Exploration and Settlement
The first whites to enter Kentucky were explorers, hunters, and traders who had heard of the rich, fertile land and abundant game that lay west of the mountains. At the time, the area was considered part of the Virginia frontier. In 1750 the Loyal Land Company sponsored an expedition, led by Thomas Walker of Virginia, to find land suitable for settlement. The expedition found the Cumberland Gap, a pass through the mountains where Virginia, Tennessee, and Kentucky meet, and explored the valley beyond. In 1751 Christopher Gist of Maryland, an agent of the Ohio Land Company, explored the area along the Ohio River as far west as what is now Louisville. The French and Indian War (1754–63) temporarily halted further exploration.
After the war, Britain issued the Proclamation of 1763, prohibiting settlement beyond the Appalachians until a policy to deal with the Indians was developed. It failed, however, to keep settlers from entering the region.
Daniel Boone, a frontiersman from North Carolina, tried to lead a group of settlers through the Cumberland Gap in 1773, but they were driven back by Cherokee Indians. The following year James Harrod, heading a small party of traders, established what is considered the first permanent settlement in Kentucky, in what is now Mercer County, calling it Harrod's Town (later Harrodsburg).
Also in 1774, Richard Henderson of North Carolina, having heard reports from Boone about the “Eden of the West,” organized the Transylvania Land Company, planning to establish a colony in what is now central Kentucky. He purchased a huge tract of land there from the Cherokee Indians. In 1775 he sent Boone ahead to blaze a trail (later called the Wilderness Road) through the Cumberland Gap and find a suitable location for settlement. In April, 1775, Boone built a fort, which he called Fort Boonesborough, south of the Kentucky River in present-day Madison County. Virginia dismissed the claims of the Transylvania Company and incorporated Kentucky as a county of Virginia in 1776.

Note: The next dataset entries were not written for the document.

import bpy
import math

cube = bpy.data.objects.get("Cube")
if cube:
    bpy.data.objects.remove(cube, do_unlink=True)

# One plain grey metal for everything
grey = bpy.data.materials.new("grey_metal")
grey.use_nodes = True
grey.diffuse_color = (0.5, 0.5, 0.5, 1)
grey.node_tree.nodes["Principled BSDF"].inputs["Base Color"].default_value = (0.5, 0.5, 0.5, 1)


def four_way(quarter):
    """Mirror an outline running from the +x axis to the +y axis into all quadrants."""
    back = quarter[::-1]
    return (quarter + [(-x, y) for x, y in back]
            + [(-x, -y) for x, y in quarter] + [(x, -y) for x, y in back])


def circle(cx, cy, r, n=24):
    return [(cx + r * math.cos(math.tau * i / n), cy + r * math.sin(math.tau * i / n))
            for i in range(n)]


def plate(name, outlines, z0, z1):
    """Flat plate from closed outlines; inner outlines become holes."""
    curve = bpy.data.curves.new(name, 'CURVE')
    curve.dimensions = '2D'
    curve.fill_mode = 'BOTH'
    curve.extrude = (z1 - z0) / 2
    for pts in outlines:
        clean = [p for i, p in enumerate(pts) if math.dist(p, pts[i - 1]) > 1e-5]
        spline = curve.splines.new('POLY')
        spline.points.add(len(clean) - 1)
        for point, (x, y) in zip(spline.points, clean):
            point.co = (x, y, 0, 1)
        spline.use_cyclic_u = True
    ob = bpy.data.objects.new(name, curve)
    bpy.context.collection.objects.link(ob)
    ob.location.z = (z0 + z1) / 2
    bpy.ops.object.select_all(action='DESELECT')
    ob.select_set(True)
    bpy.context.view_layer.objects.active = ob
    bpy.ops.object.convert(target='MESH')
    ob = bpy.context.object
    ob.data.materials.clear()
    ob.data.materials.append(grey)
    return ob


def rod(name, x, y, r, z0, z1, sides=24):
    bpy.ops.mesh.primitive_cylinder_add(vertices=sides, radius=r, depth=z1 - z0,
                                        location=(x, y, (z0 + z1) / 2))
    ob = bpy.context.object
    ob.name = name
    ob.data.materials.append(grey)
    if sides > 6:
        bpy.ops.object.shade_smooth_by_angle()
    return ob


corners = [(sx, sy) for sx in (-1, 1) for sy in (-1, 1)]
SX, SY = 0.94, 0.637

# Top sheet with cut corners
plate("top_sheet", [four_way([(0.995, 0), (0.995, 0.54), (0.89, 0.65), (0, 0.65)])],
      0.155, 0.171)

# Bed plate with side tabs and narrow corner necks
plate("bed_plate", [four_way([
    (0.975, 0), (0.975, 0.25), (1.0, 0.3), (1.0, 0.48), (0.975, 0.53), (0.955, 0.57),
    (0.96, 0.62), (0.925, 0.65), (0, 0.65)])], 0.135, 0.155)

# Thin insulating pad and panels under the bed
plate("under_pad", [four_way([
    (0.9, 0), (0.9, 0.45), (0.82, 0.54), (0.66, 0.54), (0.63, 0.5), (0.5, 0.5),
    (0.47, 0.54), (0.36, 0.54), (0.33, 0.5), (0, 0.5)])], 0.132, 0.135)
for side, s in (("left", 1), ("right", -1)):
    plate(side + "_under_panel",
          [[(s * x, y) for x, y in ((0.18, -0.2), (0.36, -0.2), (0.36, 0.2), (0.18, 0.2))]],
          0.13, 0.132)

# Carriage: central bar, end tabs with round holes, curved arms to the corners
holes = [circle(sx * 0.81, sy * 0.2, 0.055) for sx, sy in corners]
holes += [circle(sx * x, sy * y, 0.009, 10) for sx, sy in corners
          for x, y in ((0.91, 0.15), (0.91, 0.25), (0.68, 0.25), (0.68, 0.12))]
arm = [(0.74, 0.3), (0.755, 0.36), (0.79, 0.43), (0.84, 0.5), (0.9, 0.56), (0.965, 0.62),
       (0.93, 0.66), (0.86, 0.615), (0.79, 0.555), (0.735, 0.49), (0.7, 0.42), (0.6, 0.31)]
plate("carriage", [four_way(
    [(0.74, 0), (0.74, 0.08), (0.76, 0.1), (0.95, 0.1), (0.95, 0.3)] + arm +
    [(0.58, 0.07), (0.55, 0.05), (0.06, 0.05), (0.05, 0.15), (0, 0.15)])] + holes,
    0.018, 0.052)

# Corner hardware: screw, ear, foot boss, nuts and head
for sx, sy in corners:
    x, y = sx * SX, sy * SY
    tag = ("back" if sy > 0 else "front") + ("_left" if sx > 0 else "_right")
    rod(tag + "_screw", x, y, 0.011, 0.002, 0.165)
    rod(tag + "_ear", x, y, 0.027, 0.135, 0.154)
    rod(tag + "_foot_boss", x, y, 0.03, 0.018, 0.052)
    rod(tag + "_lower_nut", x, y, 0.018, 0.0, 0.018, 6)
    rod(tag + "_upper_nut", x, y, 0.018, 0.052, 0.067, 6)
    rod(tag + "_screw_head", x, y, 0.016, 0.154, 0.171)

Despite the Revolutionary War, which had begun in 1775, and the constant threat of attack by Indians from north of the Ohio River, thousands of immigrants poured through the Cumberland Gap and traveled the Wilderness Road. Settlements sprang up all over Kentucky County. Population totaled about 70,000 in 1790. The early settlers cleared the land, built homesteads, and fought off Indian raids in what came to be called the “dark and bloody ground” of Kentucky.